Models also make it possible for other office staff to communicate on behalf of a doctor. Staff members can determine the decision stage and begin the conversation with the patient. Every member of the staff could be an asset to the patient-care process. Rising pressure on physician time raises the value of communication tools that take pressure off of the clinician. Studies confirm what primary care physicians know well: they have less time to accomplish a larger number of objectives with each patient visit.67 Strategies and tools that improve efficiency are needed. When integrated into office flow, use of stage-based communications may be a valuable tool.


Despite the fact that CRC is largely preventable, it remains the second leading cause of cancer death in the United States.6 If screening for CRC were universal—beginning at age 50 years for those at average risk and earlier for those at increased risk—with timely removal of adenomas and early cancers, the mortality from CRC could be drastically reduced. Health care disparities in CRC incidence and mortality would fall precipitously.

Physician recommendation is one of the most powerful influences on individual patient decisions to undergo cancer screening.1, [2], [3], [4]–5 While 98% of primary physicians do recommend CRC screening to their patients,10 most physicians do not utilize systems to ensure that all of the age- and risk-eligible patients enrolled in their practices receive a recommendation to be screened. Only a systematic approach that is designed to provide a recommendation to every eligible patient who visits the practice for any reason is likely to succeed in decisively raising national and practice screening rates.

Barriers to CRC screening should be identified and removed. Outdated knowledge must be updated. Changes in the guidelines must be understood. Lack of confidence in the efficacy of screening is unwarranted. Evidence indicates that at least one of the recommended screening modalities is acceptable to virtually all patients. While lack of health insurance and absence of a regular source of care are important barriers to screening, a stool blood test is affordable to almost everyone, and new stool blood test technology utilizing immunochemical testing has improved both the acceptability and performance characteristics of stool blood testing. Colonoscopy procedures are needed for those who have a positive stool blood test. As of today, little remedy is available to those who lack access or payment for colonoscopy. Federal legislation could reduce this barrier in the next few years.

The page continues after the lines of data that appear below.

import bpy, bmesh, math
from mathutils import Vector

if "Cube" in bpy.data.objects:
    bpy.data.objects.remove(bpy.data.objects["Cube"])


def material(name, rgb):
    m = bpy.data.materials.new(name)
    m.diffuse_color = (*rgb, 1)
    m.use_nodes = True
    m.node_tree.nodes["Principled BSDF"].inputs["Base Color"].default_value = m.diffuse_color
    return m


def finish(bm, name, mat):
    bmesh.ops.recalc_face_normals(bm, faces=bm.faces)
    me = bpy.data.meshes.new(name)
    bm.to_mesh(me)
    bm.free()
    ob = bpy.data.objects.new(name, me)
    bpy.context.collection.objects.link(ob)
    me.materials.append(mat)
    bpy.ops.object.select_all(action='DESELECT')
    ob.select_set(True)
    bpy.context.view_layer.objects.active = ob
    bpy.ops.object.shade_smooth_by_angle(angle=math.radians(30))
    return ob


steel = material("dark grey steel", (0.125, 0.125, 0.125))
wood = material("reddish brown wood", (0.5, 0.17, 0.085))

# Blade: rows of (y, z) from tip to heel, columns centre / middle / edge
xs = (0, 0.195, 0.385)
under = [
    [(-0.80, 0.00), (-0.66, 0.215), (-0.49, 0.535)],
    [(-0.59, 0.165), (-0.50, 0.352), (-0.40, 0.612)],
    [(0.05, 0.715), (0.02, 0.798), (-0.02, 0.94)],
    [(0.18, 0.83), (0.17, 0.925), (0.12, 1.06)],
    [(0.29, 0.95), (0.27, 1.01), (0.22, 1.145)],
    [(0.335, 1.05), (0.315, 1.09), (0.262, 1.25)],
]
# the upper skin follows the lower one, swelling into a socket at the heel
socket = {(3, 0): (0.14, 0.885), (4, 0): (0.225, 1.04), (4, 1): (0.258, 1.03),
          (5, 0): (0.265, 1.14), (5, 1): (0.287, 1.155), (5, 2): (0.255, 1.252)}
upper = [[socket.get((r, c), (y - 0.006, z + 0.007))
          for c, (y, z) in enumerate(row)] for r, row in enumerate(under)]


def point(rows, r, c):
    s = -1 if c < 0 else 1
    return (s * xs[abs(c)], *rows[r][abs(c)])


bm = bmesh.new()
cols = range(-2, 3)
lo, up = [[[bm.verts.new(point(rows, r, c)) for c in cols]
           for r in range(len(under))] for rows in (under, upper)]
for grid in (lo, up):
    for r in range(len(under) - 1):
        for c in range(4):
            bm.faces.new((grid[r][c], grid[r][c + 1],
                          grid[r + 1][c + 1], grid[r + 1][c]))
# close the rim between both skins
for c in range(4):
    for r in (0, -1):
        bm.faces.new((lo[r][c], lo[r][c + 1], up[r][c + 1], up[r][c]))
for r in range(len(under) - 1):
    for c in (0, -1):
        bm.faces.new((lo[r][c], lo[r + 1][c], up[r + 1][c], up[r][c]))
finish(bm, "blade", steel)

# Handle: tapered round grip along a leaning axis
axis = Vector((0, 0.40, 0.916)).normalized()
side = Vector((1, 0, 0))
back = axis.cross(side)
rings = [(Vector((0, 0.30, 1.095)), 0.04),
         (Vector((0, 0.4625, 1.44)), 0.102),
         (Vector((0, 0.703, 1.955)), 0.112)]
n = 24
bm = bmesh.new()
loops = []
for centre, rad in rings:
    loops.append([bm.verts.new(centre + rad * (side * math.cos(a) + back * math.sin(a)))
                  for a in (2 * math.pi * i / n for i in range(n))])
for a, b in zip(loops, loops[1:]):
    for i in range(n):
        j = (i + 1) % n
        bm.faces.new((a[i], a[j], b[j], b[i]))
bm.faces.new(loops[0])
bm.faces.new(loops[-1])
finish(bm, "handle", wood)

An office policy that rests on accepted guidelines and an assessment of patient risk is primary. The office policy provides ongoing guidance to the members and staff of the practice. Reminder systems are effective and can be directed at patients, at providers, or at both. Systems that fail to perform audits and track results will fall short of the goal to screen all eligible patients. Instituting methods to track the screening status of individuals and audit the screening rates for the entire practice pose a challenge that must be addressed by every practice. Continuing Medical Education credit is now available for such efforts. Primary care-based screening remains the single most effective tool in a national effort to reduce death from CRC.